The measurement of fitness is critical to biological research. Although the determination of fitness for some organisms may be relatively straightforward under controlled conditions, it is often a difficult or nearly impossible task in nature. Plants are no exception. The potential for long-distance pollen dispersal, likelihood of multiple reproductive events per inflorescence, varying degrees of reproductive growth in perennials, and asexual reproduction all confound accurate fitness measurements. For these reasons, biomass is frequently used as a proxy for plant fitness. However, the suitability of indirect fitness measurements such as plant size is rarely evaluated. This review outlines the important associations between plant performance, fecundity, and fitness. We make a case for the reliability of biomass as an estimate of fitness when comparing conspecifics of the same age class. We reviewed 170 studies on plant fitness and discuss the metrics commonly employed for fitness estimations. We find that biomass or growth rate are frequently used and often positively associated with fecundity, which in turn suggests greater overall fitness.
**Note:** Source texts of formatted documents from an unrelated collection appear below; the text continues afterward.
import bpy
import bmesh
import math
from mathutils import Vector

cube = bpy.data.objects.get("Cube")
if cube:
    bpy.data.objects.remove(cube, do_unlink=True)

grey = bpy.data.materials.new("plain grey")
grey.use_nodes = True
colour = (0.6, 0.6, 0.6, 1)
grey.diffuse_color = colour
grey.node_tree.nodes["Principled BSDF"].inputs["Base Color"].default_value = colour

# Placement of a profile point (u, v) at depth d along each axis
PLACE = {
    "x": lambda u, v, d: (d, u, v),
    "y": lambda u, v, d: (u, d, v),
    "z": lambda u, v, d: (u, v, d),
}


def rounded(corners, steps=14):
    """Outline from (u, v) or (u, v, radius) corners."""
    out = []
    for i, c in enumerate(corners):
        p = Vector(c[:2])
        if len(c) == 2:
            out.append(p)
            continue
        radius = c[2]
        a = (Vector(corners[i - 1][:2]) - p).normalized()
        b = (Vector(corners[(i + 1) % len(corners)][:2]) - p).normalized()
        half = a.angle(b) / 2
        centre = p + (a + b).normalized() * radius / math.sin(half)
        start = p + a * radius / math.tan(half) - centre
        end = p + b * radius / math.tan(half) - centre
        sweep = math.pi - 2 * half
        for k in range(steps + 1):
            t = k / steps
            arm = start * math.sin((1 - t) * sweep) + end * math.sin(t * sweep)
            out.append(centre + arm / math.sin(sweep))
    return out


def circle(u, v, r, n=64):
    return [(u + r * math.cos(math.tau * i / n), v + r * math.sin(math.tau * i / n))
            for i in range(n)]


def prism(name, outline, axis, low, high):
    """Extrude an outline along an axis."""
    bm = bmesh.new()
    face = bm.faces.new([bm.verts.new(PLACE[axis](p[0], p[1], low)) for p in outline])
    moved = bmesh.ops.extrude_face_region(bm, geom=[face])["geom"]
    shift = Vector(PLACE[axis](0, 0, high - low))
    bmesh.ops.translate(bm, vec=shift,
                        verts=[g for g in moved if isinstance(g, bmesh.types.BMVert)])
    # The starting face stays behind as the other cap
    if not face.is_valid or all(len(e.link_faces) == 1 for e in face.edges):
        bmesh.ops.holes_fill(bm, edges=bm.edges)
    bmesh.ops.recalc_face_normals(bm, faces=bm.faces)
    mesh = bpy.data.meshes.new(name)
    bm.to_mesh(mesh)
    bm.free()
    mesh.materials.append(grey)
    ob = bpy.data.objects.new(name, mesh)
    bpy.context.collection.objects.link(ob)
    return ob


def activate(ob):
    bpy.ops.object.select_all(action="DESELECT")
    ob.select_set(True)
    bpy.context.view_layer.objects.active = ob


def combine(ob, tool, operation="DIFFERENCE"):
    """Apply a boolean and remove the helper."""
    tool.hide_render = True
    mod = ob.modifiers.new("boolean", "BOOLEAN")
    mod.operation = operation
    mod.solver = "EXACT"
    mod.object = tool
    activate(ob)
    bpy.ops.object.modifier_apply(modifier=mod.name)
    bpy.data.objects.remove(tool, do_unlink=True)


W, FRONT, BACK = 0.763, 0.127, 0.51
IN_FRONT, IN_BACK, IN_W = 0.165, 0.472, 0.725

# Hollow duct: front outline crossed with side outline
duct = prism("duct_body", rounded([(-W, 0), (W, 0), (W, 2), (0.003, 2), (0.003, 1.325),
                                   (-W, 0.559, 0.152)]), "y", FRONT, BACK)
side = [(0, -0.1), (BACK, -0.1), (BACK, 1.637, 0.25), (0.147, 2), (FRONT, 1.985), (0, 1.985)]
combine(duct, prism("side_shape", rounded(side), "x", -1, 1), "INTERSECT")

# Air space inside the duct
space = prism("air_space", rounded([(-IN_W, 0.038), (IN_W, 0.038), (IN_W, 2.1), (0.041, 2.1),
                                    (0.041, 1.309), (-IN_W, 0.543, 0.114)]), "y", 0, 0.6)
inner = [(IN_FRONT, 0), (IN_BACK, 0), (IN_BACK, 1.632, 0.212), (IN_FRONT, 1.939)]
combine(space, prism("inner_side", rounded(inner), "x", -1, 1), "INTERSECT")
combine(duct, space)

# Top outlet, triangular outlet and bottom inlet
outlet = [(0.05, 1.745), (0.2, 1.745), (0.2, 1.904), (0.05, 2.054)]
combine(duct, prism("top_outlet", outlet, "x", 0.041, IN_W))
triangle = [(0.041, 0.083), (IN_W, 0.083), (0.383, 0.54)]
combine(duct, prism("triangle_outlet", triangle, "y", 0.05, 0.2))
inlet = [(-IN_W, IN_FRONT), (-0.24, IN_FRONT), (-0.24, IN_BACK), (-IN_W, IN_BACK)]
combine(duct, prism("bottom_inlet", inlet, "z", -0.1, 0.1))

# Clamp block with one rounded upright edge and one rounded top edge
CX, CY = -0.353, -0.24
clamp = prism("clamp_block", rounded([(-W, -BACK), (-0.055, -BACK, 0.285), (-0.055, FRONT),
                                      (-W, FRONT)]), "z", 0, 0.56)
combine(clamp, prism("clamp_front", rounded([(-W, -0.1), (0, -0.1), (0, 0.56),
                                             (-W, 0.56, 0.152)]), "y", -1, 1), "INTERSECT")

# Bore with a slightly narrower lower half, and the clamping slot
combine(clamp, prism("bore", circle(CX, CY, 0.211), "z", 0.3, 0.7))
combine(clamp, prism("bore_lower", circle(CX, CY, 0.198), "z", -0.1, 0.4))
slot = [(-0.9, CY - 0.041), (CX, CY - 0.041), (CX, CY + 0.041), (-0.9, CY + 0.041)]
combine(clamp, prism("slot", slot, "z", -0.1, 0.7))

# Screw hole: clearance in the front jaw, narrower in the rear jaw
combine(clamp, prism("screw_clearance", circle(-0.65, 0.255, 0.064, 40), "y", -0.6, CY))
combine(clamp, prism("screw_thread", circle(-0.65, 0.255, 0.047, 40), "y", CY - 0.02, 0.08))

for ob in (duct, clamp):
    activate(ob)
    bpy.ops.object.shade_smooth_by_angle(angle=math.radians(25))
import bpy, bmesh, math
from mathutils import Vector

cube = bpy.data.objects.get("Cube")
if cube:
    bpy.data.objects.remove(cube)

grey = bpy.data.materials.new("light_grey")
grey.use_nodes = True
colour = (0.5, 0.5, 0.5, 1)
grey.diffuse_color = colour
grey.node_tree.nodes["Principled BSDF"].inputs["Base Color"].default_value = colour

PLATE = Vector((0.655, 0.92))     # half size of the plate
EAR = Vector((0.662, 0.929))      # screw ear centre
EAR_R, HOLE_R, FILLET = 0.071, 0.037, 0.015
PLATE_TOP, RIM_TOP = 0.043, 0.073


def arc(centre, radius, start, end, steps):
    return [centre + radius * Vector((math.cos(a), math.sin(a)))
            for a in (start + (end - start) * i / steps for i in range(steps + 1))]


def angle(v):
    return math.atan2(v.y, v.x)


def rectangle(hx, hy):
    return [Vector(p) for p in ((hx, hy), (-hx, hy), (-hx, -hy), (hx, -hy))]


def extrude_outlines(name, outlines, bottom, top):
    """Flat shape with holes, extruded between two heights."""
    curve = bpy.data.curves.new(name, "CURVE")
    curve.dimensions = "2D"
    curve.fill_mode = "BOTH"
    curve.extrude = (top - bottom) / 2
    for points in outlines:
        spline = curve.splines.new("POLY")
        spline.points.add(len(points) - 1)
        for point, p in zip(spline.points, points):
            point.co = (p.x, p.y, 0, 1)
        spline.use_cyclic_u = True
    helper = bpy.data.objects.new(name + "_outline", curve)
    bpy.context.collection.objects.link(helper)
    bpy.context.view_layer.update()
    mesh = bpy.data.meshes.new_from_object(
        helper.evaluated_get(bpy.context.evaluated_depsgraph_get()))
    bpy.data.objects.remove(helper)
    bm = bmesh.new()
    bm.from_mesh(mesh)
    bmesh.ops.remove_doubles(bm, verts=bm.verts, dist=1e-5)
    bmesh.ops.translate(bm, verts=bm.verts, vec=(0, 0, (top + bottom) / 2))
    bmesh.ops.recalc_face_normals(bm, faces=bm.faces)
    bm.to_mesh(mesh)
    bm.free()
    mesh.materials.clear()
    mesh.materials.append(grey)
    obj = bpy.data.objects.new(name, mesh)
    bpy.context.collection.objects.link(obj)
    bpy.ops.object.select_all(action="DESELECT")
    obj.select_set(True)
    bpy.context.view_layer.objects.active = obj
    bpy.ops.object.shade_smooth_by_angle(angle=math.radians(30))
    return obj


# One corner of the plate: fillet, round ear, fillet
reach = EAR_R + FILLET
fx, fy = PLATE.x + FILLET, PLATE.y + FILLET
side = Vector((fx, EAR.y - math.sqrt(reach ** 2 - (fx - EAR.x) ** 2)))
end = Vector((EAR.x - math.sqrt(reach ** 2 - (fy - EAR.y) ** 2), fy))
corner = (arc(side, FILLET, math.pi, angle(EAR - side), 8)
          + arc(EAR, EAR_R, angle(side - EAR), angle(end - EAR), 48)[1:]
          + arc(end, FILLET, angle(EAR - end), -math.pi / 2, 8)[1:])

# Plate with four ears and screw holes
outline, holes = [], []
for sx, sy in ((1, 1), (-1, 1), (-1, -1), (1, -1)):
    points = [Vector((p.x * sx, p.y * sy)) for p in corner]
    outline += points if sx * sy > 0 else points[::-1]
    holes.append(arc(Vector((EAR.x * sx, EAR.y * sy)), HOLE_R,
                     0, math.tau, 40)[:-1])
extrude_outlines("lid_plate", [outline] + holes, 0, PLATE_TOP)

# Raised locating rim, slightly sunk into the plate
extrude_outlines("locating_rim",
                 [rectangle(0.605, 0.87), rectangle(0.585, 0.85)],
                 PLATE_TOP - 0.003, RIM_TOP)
Our results support the utility of biomass as an appropriate surrogate for fitness under many circumstances, and suggest that additional fitness measures should be reported along with biomass or growth rate whenever possible.
Younginger B.S., Sirová D., Cruzan M.B., Ballhorn D.J. 2017. Is Biomass a Reliable Estimate of Plant Fitness?, Applications in Plant Sciences 5(2).